This year, after logging on to Amazon to buy some new cold-weather gear I was amazed to see the items I was planning to buy displayed on my screen before I even searched for them. Although I am well aware that companies often track consumer’s online activity, it is somewhat disconcerting to realize just how much they can learn about me as a person just from paying attention to the websites I view. It is at times helpful to have shopping suggestions displayed, such as when I am searching for a new album to get me through the week. However, it can also make the individual feel alienated from their identity as a valuable member of society. Oftentimes, I find myself wondering if the decisions and purchases I make online are my own, or the result of constant personalized advertisements. As Karl Marx suggested in The Communist Manifesto, it begins to feel like human relations are reduced to mere financial transactions and opportunities for profit.
In the past year, controversial figure Edward Snowden revealed how thoroughly modern citizens are watched and monitored. Many people viewed him as a hero for releasing the information, while others labeled him a national traitor and called for his incarceration. My personal opinions aside, I think that another important question to be considered, is whether technology users can expect simultaneous online privacy and world-wide communication. It seems, that the internet is similar to the traditional town-square: it allows for the individual to be heard and discuss things with a large audience, but because of its blanket coverage over all of society, it necessitates the removal of true privacy.
The article Dr. Martin posted here: http://www.npr.org/2013/01/29/170490218/finding-learning-tools-in-digital-footprints , refers mainly to the ways data collectors and researchers are able to track web browser history in order to predict academic performance; i.e. if a student is spending 8 hours a day on Facebook, it is likely they will not perform well in their studies. I think this aspect of data-mining illustrates possible benefits for educational reform. However, it also seems somewhat counter-intuitive; more technology and monitoring is being used to combat problems created by technological overuse and social saturation. I believe a more beneficial use of educational data collection would be to analyze the aspects of education and social need that are not being met in current school and university structures.
In conclusion, I think data collection is a natural by-product of the internet era; but internet users should be aware of the ways their data is being used. As I write this blog, I am well aware that I am further-exposing myself to surveillance and that this will in turn, affect my future internet use and non-mediated social interactions. However, I am hopeful this will allow for more a refined effective experience in the years to come.

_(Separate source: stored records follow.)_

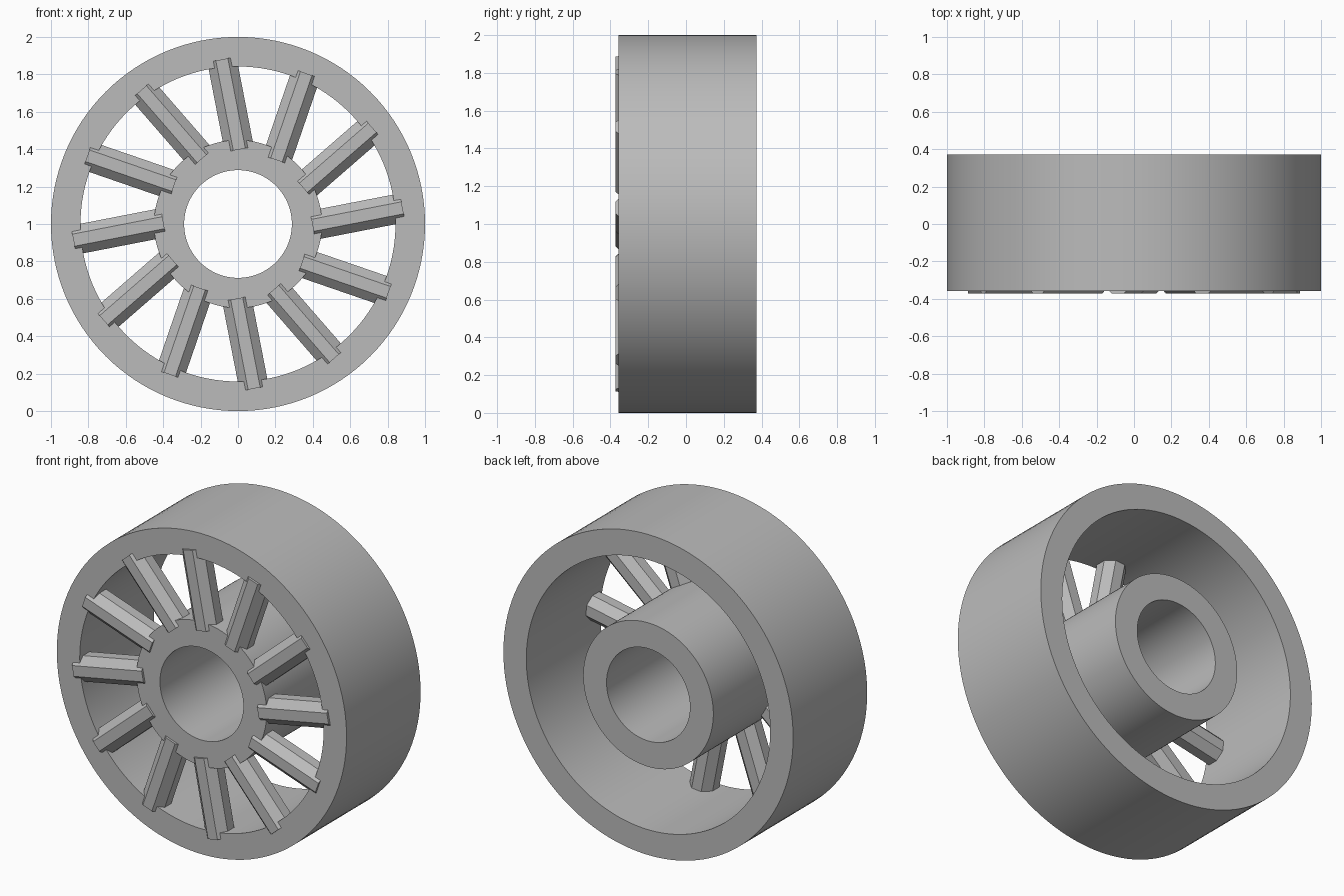
import bpy, bmesh
from math import radians, pi, cos
from mathutils import Matrix, Vector

cube = bpy.data.objects.get("Cube")
if cube:
    bpy.data.objects.remove(cube, do_unlink=True)

# Single plain grey material
GREY = (0.5, 0.5, 0.5, 1)
grey = bpy.data.materials.new("plain_grey")
grey.use_nodes = True
grey.diffuse_color = GREY
grey.node_tree.nodes["Principled BSDF"].inputs["Base Color"].default_value = GREY

FRONT, BACK = -0.358, 0.372
CENTRE = Vector((0, 0, 1))


def add_object(name, bm):
    bmesh.ops.recalc_face_normals(bm, faces=bm.faces)
    mesh = bpy.data.meshes.new(name)
    bm.to_mesh(mesh)
    bm.free()
    mesh.materials.append(grey)
    obj = bpy.data.objects.new(name, mesh)
    bpy.context.collection.objects.link(obj)
    bpy.ops.object.select_all(action='DESELECT')
    obj.select_set(True)
    bpy.context.view_layer.objects.active = obj
    bpy.ops.object.shade_smooth_by_angle(angle=radians(30))
    return obj


def add_tube(name, inner, outer, steps=128):
    """Square-edged tube around the axle, spun from its cross-section."""
    bm = bmesh.new()
    profile = [(inner, FRONT), (outer, FRONT), (outer, BACK), (inner, BACK)]
    verts = [bm.verts.new((0, y, 1 + r)) for r, y in profile]
    edges = [bm.edges.new((verts[i], verts[(i + 1) % 4])) for i in range(4)]
    bmesh.ops.spin(bm, geom=verts + edges, cent=CENTRE, axis=(0, 1, 0),
                   angle=2 * pi, steps=steps)
    bmesh.ops.remove_doubles(bm, verts=bm.verts, dist=0.0005)
    return add_object(name, bm)


add_tube("outer_rim", 0.842, 1.0)
add_tube("hub", 0.288, 0.449)

# Octagonal spokes, set beside the radial line and just proud of the front
SPOKES = 12
APOTHEM = 0.079
SPOKE_START, SPOKE_END, SIDE_OFFSET = 0.39, 0.88, 0.083
SPOKE_FRONT = -0.372
place = Matrix.Translation((SIDE_OFFSET, SPOKE_FRONT + APOTHEM,
                            (SPOKE_START + SPOKE_END) / 2))
flat_forward = Matrix.Rotation(pi / 8, 4, 'Z')
radius = APOTHEM / cos(pi / 8)

for i in range(SPOKES):
    turn = Matrix.Rotation(radians(-11) + i * 2 * pi / SPOKES, 4, 'Y')
    bm = bmesh.new()
    bmesh.ops.create_cone(
        bm, cap_ends=True, segments=8, radius1=radius, radius2=radius,
        depth=SPOKE_END - SPOKE_START,
        matrix=Matrix.Translation(CENTRE) @ turn @ place @ flat_forward)
    add_object(f"spoke_{i + 1}", bm)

For today however, social media and data collection has pointed me to the perfect pair of winter socks and a method to re-connect with those all too distant relatives.